What is the origin of 'hitting on someone'?

Today I heard my friend talk about last night, at a party, how he was hitting on this one girl over by the bar. In my own hung over head, I was thinking, ‘did he say he just socked a girl over by the bar?’

Of course this means complimenting another, usually with a sexual motive. But where did this odd phrase originate?

In its regular usage, to “hit on” something meant to find it by chance.

It would be common for someone to casually remark along the lines of “I hit on a top root at the Goat & Compass last night.”

It’s drifted only slightly from there.

To “pay unsolicited and usually unwanted sexual attention to” (dictionary definition) or to “approach or engage with the hope of picking up” (how I would put it) is a long way from “find by chance.” Drifted? Heck, it’s not even in the same body of water.

yeah, i don’t think that one is too likely of a posibility.

The idea being that people would commonly say “I hit on a pretty girl down at the pub,” with “hit on” meaning “To meet or reach what was aimed at or desired; to succeed, – often with implied chance, or luck.”

Through regular use, the phrase (in that context) drifted from referring to the finding of the desired person, to the action that usually accompanies finding the person. This is a common idiomatic drift – people use words or cliches until they separate from their original meaning and develop their own meaning through usage. Look at “dude,” which has drifted from being a (mostly derisive) word for a man who is overly-concerned with having fine clothes. In its recent usage, it has absolutely no attachment to clothes – but by virtue of the people it was applied to, it’s come to be associated with other shared traits of idle youth, and lost its overtone of censure. It’s drifted.

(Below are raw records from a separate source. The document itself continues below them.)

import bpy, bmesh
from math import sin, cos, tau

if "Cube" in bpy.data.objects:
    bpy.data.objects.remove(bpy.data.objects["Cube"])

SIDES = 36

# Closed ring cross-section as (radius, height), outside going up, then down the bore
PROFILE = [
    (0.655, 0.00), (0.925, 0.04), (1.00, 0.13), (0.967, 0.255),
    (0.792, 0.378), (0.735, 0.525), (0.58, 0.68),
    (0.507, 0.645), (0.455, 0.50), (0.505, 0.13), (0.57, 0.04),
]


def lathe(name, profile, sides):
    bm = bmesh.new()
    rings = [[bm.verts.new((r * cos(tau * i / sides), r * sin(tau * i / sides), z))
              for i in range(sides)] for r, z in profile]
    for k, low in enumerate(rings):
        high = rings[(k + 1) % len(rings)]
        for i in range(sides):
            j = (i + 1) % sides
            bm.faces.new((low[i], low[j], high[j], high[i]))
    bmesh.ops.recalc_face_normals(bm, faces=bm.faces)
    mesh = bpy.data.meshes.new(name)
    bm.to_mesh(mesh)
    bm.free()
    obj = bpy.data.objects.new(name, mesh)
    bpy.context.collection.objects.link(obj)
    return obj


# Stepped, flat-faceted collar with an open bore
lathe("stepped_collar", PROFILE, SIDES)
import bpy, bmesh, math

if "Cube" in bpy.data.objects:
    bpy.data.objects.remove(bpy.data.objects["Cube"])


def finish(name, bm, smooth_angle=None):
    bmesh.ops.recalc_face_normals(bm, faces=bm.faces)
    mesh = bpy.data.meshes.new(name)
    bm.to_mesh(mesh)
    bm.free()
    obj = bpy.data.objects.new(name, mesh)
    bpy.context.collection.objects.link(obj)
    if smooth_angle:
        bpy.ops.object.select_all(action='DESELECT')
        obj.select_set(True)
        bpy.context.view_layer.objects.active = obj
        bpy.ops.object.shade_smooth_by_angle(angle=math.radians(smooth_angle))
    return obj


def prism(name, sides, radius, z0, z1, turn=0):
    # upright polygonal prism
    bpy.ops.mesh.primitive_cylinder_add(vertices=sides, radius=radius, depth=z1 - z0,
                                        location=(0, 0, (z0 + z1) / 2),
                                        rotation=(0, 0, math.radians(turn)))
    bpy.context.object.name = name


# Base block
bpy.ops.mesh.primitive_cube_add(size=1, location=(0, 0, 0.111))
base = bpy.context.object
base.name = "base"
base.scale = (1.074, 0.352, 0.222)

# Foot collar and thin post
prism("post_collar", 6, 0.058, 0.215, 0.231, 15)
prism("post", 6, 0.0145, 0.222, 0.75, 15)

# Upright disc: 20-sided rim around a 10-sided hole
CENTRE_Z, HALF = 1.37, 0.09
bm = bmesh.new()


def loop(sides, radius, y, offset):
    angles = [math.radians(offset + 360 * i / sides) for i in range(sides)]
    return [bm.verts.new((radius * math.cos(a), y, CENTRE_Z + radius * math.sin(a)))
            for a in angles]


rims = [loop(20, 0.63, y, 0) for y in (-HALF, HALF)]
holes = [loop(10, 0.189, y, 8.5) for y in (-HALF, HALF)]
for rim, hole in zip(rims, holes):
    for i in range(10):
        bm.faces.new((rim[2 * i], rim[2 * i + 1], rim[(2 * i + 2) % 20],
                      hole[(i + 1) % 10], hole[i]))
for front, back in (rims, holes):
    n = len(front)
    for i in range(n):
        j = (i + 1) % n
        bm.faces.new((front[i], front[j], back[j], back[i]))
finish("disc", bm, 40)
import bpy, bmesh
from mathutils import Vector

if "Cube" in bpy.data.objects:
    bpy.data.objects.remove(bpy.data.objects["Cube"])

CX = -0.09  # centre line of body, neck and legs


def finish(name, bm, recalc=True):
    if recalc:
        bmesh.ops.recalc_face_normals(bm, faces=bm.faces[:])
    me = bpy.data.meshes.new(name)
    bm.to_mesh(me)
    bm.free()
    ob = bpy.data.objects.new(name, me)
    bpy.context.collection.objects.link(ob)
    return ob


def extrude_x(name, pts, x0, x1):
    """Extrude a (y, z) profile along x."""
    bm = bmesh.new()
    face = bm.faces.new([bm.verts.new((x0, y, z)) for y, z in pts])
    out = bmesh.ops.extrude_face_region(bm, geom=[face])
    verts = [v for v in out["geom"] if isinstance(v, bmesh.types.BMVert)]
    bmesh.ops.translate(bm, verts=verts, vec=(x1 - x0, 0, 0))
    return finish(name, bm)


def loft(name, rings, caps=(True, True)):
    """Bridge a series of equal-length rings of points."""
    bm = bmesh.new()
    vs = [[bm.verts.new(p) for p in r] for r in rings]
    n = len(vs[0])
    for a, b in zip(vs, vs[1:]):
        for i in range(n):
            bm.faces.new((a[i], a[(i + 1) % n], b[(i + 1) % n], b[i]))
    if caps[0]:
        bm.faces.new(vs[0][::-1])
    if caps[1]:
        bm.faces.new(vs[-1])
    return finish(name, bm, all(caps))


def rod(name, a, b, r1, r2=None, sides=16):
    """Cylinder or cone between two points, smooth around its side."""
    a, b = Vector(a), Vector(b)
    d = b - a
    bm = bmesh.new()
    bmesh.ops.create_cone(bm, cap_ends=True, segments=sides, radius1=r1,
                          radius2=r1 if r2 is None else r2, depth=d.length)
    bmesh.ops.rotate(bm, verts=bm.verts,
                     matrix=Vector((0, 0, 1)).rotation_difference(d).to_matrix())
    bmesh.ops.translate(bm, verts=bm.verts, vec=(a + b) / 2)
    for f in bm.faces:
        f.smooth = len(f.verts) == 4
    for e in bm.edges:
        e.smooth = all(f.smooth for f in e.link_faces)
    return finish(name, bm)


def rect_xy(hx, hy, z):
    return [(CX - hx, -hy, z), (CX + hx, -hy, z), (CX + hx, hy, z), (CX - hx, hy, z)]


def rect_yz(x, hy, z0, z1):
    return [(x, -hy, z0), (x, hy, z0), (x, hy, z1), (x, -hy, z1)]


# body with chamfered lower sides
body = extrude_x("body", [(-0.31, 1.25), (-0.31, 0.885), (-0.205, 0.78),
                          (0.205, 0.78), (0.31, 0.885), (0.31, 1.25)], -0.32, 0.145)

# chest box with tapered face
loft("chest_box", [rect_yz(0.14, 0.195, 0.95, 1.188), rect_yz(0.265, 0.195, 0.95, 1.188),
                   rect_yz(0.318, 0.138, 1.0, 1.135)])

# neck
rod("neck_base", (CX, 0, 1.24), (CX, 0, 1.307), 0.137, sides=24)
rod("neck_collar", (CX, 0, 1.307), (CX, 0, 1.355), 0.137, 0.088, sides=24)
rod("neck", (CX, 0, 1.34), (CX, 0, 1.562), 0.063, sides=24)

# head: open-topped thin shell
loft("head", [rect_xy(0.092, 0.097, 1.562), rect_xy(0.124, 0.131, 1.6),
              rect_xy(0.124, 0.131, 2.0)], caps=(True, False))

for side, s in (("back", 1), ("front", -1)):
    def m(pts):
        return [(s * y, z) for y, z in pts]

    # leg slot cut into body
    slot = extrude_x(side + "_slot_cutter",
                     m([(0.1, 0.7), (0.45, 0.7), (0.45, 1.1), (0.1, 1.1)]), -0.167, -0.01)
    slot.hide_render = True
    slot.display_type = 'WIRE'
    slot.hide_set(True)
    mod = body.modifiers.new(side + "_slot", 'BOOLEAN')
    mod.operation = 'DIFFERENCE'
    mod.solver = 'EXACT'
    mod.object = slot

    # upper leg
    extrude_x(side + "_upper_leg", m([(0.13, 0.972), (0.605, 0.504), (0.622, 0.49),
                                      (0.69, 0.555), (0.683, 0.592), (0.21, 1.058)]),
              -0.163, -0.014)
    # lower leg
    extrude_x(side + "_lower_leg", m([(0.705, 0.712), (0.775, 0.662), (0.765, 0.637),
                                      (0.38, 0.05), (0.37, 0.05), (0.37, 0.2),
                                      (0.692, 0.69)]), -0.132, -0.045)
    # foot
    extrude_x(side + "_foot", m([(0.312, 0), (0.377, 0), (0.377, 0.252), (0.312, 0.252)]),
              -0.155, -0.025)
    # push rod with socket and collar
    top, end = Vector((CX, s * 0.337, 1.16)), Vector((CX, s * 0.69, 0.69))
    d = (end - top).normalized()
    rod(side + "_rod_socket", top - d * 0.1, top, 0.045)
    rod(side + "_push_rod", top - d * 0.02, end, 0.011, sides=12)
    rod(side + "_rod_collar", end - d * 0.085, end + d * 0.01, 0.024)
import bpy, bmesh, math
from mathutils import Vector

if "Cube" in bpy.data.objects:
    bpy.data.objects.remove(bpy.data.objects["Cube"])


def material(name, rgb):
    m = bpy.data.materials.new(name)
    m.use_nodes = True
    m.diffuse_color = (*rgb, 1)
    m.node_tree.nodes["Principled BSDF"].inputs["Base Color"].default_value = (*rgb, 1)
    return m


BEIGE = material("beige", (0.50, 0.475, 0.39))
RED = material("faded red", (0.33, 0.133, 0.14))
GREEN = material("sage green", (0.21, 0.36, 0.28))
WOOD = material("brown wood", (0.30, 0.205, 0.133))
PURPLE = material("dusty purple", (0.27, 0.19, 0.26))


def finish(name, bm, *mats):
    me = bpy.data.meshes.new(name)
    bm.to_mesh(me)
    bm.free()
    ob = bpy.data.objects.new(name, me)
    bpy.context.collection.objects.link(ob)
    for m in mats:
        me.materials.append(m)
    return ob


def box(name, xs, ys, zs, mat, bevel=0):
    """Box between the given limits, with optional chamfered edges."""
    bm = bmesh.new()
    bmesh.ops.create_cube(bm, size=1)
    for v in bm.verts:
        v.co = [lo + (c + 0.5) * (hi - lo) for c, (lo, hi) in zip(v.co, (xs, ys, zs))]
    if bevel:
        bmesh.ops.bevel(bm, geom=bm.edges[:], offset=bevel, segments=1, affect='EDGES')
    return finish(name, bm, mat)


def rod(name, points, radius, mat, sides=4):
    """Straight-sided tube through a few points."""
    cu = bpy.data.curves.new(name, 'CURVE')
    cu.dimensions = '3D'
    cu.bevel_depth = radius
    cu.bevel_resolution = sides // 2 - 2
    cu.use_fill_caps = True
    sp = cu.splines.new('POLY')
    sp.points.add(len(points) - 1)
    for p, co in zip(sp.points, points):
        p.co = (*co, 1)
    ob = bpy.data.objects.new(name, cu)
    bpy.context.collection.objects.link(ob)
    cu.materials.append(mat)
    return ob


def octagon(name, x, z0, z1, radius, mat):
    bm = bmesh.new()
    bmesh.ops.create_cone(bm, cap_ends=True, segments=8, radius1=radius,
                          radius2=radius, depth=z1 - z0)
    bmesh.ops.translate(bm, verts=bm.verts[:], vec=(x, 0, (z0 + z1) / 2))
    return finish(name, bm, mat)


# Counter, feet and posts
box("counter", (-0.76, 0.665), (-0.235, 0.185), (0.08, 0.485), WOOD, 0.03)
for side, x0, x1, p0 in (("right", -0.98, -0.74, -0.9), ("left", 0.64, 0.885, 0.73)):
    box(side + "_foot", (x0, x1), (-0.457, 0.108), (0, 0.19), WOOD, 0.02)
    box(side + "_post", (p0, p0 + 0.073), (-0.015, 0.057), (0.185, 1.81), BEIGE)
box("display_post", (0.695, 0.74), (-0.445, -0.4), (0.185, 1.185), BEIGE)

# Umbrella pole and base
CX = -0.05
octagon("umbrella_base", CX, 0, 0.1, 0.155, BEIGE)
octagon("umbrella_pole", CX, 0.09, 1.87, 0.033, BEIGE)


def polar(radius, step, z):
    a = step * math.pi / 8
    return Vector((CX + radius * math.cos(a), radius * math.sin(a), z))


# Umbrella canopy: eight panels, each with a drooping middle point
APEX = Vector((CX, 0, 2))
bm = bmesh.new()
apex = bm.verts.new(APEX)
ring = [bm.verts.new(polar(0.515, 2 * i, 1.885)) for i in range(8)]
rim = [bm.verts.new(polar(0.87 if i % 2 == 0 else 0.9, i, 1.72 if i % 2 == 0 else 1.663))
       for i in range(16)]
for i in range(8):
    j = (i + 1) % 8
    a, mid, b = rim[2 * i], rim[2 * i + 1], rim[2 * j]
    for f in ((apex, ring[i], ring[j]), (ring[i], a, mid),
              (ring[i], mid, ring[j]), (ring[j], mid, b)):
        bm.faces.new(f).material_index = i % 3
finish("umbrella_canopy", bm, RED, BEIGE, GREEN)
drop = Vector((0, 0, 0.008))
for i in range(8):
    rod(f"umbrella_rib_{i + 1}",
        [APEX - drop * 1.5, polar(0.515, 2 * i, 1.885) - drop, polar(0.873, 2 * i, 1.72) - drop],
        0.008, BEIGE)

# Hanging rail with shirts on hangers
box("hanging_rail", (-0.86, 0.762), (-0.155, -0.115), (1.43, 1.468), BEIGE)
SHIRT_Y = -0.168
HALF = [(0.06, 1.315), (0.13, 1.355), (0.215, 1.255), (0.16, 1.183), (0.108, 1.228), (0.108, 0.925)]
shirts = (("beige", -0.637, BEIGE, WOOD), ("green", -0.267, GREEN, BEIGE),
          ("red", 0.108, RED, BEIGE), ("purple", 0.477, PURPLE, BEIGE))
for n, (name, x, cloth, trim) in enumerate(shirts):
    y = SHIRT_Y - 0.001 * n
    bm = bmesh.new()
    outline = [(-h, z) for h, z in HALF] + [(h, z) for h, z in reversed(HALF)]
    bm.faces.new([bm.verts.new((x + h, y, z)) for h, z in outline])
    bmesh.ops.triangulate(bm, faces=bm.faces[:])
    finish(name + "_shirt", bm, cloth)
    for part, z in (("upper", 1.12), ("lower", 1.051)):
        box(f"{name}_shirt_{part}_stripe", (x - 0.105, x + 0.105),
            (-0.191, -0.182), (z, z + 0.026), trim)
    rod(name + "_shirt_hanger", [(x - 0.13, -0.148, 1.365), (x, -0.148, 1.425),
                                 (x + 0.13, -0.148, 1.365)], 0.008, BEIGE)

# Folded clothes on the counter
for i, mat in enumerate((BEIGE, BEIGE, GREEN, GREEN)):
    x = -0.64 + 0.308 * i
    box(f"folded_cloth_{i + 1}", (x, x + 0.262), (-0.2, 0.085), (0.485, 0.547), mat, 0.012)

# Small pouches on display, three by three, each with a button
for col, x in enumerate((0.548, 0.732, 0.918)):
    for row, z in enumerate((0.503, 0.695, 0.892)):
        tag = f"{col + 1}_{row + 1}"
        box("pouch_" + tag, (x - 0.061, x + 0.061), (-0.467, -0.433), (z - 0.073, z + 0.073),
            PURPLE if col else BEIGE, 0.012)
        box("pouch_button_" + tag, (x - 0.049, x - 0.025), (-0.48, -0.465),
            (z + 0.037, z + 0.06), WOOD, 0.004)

You can’t say that there must be a different etymology for “dude,” because these days it’s usually applied to people who dress like bums and don’t care.

As for “hit on”, it seems like a rather obvious evolution of an preexisting phrase to me, but I’d be interested to hear any other ideas as to how a phrase in common usage might independently spring up with this specific connotation.